We have already mentioned that these theories are not opposed to anything taught by our Prophets or by our Sages. Our nation is wise and perfect, as has been declared by the Most High, through Moses, who made us perfect: "Surely this great nation is a wise and understanding people" (Deut. iv. 6). But when wicked barbarians have deprived us of our possessions, put an end to our science and literature, and killed our wise men, we have become ignorant; this has been foretold by the prophets, when they pronounced the punishment for our sins: "The wisdom of their wise men shall perish, and the understanding of their prudent men shall be hid" (Isa. xxix. 14). We are mixed up with other nations; we have learnt their opinions, and followed their ways and acts. The Psalmist, deploring this imitation of the actions of other nations, says, "They were mingled among the nations, and learned their works" (Ps. cvi. 35). Isaiah likewise complains that the Israelites adopted the opinions of their neighbours, and says, "And they please themselves in the children of strangers" (Isa. ii. 6); or, according to the Aramaic version of Jonathan, son of Uzziel, "And they walk in the ways of the nations." Having been brought up among persons untrained in philosophy, we are inclined to consider these philosophical opinions as foreign to our religion, just as uneducated persons find them foreign to their own notions.
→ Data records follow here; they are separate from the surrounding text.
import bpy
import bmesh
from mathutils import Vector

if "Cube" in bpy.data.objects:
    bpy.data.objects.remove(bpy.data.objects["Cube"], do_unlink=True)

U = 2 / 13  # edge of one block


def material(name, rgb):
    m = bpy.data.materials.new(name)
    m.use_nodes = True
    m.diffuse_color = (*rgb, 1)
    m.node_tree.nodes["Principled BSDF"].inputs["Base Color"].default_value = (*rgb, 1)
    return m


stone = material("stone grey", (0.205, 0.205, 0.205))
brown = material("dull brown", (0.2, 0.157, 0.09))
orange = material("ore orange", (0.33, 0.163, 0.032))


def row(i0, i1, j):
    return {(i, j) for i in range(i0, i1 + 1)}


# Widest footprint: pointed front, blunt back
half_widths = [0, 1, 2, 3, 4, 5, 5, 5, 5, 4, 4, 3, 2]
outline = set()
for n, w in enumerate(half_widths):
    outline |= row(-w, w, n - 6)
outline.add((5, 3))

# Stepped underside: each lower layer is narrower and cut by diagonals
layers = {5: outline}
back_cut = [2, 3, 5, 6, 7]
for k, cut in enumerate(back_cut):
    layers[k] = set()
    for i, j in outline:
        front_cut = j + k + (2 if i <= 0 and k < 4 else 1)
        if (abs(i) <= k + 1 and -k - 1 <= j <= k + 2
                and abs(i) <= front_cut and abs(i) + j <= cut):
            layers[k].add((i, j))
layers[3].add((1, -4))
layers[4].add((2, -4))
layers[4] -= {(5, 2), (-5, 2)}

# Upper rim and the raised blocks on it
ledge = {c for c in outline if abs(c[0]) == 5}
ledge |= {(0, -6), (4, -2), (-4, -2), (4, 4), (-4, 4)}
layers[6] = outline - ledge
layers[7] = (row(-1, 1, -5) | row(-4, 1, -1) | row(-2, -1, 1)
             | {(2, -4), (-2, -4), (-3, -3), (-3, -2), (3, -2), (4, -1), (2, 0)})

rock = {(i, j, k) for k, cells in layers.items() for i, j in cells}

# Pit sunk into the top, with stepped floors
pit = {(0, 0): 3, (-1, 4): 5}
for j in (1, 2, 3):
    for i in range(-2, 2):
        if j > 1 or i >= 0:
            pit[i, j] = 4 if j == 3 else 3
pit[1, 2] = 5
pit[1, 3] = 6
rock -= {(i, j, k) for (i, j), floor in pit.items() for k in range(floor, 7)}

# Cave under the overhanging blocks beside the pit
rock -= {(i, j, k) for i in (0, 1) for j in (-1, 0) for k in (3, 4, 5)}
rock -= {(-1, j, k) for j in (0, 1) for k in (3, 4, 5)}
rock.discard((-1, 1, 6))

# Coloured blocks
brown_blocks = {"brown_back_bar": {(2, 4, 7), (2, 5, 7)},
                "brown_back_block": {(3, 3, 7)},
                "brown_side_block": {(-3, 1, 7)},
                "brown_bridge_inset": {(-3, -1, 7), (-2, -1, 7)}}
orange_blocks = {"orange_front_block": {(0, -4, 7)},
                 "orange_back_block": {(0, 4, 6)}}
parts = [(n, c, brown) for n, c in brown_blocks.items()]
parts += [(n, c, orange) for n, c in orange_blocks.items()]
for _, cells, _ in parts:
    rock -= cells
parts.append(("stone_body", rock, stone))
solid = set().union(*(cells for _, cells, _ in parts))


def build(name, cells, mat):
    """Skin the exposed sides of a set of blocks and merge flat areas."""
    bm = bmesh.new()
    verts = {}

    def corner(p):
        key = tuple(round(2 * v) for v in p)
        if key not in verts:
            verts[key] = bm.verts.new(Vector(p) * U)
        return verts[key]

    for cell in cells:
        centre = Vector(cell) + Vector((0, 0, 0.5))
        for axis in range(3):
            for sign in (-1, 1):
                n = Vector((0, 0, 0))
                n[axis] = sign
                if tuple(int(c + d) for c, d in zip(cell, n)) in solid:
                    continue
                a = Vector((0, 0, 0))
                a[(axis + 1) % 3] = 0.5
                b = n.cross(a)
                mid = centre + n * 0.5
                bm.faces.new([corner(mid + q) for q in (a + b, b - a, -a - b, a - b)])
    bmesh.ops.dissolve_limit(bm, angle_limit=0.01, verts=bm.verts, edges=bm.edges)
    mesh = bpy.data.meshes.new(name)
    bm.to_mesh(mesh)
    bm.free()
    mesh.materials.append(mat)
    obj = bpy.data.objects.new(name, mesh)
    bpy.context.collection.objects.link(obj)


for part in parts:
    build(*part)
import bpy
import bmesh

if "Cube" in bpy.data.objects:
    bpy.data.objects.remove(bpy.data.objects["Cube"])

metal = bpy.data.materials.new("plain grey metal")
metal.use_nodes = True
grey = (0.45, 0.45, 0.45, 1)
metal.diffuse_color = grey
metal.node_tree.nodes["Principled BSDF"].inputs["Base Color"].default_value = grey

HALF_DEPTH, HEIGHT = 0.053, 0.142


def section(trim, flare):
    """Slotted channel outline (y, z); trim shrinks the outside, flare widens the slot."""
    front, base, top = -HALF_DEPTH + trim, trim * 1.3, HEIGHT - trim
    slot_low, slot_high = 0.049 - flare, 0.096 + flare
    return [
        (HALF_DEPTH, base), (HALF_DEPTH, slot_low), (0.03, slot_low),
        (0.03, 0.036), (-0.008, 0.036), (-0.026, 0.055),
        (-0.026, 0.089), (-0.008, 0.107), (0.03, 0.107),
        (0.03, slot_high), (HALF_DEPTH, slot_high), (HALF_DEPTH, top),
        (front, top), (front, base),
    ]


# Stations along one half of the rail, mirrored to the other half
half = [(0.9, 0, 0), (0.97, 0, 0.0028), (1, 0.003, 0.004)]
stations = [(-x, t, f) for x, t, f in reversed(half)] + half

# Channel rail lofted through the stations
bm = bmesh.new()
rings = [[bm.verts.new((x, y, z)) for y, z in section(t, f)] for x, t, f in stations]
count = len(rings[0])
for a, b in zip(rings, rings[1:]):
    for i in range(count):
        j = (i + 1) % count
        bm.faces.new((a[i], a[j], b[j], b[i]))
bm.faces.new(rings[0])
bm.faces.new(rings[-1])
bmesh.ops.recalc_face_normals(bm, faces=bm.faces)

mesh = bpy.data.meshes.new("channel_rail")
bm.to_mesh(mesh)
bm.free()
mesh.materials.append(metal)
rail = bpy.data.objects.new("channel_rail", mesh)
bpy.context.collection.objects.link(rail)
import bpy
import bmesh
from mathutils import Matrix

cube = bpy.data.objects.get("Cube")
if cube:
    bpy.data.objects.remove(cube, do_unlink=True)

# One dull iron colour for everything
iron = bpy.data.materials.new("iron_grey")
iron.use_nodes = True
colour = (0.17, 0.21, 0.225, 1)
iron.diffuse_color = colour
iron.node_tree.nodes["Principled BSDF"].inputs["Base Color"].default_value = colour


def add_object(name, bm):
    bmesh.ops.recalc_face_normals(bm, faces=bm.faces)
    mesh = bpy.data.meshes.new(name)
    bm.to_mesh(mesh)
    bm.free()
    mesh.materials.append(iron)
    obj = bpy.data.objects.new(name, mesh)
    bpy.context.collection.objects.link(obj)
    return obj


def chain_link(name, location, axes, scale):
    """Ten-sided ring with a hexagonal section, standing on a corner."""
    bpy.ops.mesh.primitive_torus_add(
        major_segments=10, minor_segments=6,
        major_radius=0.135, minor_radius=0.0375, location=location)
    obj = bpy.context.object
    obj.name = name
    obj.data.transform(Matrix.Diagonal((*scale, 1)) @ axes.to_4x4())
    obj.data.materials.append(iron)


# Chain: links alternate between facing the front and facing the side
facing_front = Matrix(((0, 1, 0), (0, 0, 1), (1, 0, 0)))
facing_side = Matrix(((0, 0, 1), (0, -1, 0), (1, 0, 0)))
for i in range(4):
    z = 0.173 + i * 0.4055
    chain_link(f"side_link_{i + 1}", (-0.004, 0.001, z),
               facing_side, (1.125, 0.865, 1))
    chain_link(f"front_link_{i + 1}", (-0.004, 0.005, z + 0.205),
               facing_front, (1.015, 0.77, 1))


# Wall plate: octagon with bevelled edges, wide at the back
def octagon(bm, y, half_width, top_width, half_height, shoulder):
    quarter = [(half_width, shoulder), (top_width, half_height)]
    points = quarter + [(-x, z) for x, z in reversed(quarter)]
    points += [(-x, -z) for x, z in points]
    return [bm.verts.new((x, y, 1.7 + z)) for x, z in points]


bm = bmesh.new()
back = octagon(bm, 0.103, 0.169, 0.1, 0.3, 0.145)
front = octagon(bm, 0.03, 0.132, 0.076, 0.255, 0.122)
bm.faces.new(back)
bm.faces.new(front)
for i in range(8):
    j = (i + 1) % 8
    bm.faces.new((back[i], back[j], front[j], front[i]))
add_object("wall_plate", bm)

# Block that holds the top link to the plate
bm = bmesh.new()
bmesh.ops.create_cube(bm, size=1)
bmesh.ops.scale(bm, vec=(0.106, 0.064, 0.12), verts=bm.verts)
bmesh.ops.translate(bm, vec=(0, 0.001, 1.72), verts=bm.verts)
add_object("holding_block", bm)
But, in fact, it is not so.

Since we have repeatedly spoken of the influence emanating from God and the Intelligences, we will now proceed to explain what is the true meaning of this influence, and after that I will discuss the theory of the Creation.

Next: Chapter XII